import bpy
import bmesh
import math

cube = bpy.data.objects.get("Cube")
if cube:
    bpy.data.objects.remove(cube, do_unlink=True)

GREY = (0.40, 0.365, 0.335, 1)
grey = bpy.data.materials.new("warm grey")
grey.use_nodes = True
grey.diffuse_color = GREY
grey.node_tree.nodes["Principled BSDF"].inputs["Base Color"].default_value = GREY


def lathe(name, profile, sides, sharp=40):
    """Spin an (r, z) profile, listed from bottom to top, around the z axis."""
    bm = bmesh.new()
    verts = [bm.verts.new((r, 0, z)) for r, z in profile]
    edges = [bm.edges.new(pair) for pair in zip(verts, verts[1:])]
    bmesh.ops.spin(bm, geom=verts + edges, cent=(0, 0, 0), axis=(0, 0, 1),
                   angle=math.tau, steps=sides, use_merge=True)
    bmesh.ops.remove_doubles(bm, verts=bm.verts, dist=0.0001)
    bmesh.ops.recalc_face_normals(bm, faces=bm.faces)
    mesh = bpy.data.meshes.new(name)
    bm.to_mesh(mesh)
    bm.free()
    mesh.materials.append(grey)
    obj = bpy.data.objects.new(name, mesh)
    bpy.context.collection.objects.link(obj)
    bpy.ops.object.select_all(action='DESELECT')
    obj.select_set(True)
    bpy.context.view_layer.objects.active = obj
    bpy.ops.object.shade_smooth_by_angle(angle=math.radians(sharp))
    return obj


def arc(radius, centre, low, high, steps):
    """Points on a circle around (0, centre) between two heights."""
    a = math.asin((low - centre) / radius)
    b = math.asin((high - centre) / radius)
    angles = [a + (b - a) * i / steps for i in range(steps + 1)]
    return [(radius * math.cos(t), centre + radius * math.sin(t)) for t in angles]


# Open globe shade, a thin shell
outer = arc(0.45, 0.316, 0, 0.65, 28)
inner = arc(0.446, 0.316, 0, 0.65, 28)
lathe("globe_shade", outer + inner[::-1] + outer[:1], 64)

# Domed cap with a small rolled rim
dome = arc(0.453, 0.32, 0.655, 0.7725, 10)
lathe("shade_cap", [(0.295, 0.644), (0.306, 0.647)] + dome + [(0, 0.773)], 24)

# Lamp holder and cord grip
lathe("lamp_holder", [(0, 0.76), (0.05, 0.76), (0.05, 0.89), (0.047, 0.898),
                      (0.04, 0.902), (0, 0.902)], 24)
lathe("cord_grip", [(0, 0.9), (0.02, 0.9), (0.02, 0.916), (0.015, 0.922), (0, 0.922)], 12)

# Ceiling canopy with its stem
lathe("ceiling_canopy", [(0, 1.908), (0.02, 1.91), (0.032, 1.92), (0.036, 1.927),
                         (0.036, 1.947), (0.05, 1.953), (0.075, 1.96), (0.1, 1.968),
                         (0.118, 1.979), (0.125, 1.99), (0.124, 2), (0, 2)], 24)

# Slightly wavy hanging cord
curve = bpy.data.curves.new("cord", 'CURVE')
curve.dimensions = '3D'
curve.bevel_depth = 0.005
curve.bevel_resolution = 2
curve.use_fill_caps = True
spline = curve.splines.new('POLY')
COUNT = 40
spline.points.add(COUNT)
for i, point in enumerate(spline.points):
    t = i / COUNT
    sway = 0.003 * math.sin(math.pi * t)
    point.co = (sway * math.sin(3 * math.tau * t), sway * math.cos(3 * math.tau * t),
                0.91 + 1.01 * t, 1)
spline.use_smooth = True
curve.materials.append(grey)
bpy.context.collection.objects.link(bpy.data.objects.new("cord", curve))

####

What the task requires: Reproduce exactly the stretch of the material above that starts at the line with "obj.select_set(True)" and ends at the line with "a = math.asin((low - centre) / radius)", both included, and nothing else.

Written response:
    obj.select_set(True)
    bpy.context.view_layer.objects.active = obj
    bpy.ops.object.shade_smooth_by_angle(angle=math.radians(sharp))
    return obj


def arc(radius, centre, low, high, steps):
    """Points on a circle around (0, centre) between two heights."""
    a = math.asin((low - centre) / radius)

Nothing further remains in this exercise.